[INFORMATION SHOWN — start]

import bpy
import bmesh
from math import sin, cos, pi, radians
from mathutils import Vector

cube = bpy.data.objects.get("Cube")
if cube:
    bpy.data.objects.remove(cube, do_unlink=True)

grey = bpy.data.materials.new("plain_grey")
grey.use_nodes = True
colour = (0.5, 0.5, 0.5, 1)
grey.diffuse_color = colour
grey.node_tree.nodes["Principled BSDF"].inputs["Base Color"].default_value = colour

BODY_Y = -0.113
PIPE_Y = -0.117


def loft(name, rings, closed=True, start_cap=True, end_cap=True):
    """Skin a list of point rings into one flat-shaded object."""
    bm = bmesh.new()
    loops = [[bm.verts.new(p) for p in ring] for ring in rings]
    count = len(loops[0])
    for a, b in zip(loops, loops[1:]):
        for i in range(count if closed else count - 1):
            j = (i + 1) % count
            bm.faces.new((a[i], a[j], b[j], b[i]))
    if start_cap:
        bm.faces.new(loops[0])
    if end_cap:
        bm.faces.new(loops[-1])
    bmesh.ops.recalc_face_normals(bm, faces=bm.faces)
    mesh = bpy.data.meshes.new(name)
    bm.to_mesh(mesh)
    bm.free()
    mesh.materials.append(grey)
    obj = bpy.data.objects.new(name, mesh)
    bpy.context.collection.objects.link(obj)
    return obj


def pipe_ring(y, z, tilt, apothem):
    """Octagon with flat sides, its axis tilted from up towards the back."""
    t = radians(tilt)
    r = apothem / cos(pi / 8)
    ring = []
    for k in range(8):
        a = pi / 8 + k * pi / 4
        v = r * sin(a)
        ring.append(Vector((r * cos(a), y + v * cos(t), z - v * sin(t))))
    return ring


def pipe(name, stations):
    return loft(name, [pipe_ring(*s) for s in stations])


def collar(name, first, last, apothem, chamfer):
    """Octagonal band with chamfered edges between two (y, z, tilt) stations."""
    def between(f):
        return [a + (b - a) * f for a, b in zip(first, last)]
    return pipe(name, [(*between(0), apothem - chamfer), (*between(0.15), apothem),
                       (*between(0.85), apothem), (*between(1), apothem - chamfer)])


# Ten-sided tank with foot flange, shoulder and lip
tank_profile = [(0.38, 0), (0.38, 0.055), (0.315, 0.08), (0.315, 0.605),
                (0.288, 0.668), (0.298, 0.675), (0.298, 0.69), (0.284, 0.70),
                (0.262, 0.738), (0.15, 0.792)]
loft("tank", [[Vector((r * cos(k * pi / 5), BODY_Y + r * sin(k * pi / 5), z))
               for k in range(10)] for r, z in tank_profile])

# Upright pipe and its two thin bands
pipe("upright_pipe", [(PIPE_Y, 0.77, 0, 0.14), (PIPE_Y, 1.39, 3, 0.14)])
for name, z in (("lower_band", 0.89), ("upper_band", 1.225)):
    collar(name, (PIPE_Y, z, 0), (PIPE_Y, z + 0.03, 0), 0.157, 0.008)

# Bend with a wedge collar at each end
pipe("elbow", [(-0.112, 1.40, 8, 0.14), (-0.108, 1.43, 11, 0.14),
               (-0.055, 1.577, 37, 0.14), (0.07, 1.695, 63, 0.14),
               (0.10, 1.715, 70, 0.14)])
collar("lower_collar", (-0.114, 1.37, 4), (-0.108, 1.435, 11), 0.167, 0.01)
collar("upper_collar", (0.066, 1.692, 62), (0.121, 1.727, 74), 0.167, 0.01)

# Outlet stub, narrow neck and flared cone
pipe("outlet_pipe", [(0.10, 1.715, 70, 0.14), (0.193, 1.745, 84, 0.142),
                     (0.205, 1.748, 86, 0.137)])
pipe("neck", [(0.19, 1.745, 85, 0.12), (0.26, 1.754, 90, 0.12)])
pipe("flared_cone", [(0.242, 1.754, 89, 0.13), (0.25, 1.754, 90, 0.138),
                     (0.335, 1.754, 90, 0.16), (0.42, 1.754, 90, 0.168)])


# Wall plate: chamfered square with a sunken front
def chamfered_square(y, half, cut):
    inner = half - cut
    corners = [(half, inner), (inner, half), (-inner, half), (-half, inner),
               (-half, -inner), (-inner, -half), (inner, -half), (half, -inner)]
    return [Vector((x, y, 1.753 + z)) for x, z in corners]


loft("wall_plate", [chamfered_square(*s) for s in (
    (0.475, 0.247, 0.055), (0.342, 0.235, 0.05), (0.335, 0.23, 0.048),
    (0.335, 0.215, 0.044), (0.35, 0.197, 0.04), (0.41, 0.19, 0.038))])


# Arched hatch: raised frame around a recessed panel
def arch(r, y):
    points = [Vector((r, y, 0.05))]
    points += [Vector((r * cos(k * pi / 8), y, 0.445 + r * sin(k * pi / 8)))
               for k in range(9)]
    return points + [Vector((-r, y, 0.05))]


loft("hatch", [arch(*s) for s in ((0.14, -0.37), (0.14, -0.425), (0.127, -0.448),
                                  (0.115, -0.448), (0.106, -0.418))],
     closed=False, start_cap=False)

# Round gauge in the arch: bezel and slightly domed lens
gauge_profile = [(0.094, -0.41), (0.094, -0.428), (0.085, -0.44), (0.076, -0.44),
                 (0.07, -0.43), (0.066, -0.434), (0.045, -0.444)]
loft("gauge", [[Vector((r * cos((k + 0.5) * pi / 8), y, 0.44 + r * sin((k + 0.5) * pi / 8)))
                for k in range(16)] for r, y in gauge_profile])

[INFORMATION SHOWN — finish]

**ACTION ITEM**
Write out exactly, please, the lines beginning at the start of the material and ending with the line that holds "colour = (0.5, 0.5, 0.5, 1)", both included.

**RESPONSE FOR THIS EXERCISE**
import bpy
import bmesh
from math import sin, cos, pi, radians
from mathutils import Vector

cube = bpy.data.objects.get("Cube")
if cube:
    bpy.data.objects.remove(cube, do_unlink=True)

grey = bpy.data.materials.new("plain_grey")
grey.use_nodes = True
colour = (0.5, 0.5, 0.5, 1)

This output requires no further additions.